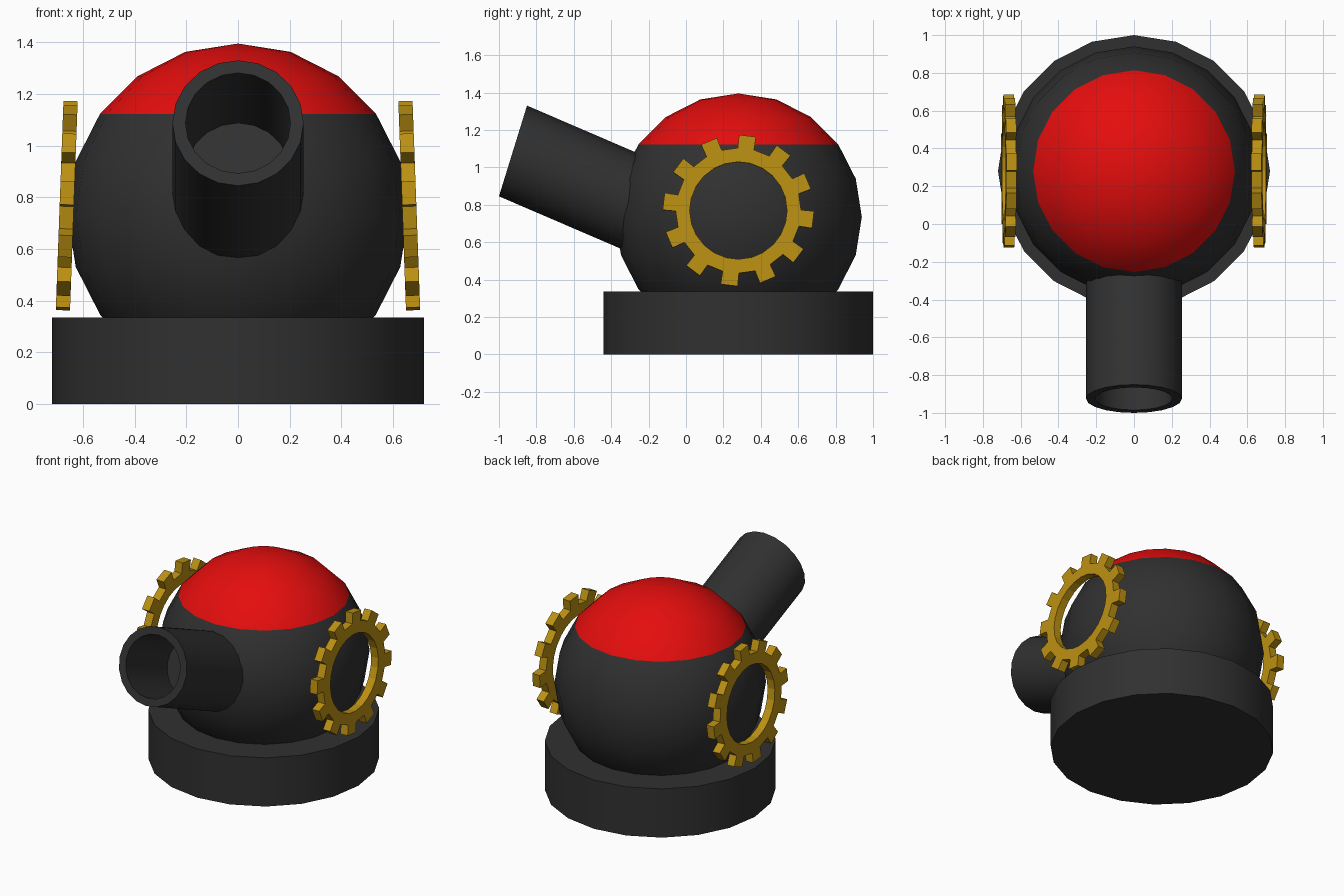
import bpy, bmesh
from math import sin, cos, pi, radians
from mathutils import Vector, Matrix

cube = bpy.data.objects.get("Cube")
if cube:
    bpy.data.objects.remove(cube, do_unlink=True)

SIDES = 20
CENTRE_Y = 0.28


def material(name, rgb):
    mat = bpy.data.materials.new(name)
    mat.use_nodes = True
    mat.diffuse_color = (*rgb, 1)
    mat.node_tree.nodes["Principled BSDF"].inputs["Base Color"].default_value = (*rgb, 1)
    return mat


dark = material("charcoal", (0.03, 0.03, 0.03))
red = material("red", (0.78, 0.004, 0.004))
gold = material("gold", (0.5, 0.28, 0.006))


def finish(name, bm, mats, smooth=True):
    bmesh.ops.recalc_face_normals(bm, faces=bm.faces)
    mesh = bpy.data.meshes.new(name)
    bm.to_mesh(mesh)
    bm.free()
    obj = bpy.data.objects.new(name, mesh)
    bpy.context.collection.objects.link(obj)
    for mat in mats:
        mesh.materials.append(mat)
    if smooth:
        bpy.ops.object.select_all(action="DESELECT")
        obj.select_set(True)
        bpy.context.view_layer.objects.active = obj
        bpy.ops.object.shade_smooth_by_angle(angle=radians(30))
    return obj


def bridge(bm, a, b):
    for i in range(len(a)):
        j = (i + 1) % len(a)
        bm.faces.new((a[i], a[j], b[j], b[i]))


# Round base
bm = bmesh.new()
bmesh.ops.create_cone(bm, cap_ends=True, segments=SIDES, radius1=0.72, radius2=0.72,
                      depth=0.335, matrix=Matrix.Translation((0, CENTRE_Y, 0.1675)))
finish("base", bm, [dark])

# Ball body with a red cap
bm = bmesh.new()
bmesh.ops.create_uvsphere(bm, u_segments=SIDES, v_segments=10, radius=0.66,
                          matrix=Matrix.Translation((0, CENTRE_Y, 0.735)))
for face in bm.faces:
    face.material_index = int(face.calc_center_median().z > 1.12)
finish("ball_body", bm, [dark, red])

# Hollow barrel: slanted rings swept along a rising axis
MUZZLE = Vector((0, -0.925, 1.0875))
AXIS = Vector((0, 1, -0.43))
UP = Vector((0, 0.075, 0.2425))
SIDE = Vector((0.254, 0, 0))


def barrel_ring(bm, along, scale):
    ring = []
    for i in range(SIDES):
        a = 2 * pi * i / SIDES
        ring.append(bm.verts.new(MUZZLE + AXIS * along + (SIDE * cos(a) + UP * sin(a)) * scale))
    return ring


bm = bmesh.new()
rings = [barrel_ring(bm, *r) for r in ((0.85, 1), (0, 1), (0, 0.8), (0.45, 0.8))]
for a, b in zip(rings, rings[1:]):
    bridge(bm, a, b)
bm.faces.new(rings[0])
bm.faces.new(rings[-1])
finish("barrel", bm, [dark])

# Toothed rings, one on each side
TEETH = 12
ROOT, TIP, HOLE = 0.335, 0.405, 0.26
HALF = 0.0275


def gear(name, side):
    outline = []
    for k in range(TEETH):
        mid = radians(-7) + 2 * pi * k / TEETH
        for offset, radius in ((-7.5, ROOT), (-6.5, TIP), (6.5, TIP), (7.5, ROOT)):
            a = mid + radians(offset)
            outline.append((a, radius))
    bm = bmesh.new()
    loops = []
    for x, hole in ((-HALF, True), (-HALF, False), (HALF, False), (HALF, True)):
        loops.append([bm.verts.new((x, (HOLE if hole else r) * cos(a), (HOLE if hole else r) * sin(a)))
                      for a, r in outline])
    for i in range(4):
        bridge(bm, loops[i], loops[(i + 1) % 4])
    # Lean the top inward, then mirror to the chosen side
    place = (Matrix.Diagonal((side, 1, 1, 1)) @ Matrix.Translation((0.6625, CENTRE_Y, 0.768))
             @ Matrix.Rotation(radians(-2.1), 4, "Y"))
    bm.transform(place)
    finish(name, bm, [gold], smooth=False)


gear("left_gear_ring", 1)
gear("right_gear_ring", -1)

::::

Please reproduce, exactly as they appear above, the lines from the line containing "(0.03, 0.03, 0.03))" up to and including the line containing "# Ball body with a red cap".

dark = material("charcoal", (0.03, 0.03, 0.03))
red = material("red", (0.78, 0.004, 0.004))
gold = material("gold", (0.5, 0.28, 0.006))


def finish(name, bm, mats, smooth=True):
    bmesh.ops.recalc_face_normals(bm, faces=bm.faces)
    mesh = bpy.data.meshes.new(name)
    bm.to_mesh(mesh)
    bm.free()
    obj = bpy.data.objects.new(name, mesh)
    bpy.context.collection.objects.link(obj)
    for mat in mats:
        mesh.materials.append(mat)
    if smooth:
        bpy.ops.object.select_all(action="DESELECT")
        obj.select_set(True)
        bpy.context.view_layer.objects.active = obj
        bpy.ops.object.shade_smooth_by_angle(angle=radians(30))
    return obj


def bridge(bm, a, b):
    for i in range(len(a)):
        j = (i + 1) % len(a)
        bm.faces.new((a[i], a[j], b[j], b[i]))


# Round base
bm = bmesh.new()
bmesh.ops.create_cone(bm, cap_ends=True, segments=SIDES, radius1=0.72, radius2=0.72,
                      depth=0.335, matrix=Matrix.Translation((0, CENTRE_Y, 0.1675)))
finish("base", bm, [dark])

# Ball body with a red cap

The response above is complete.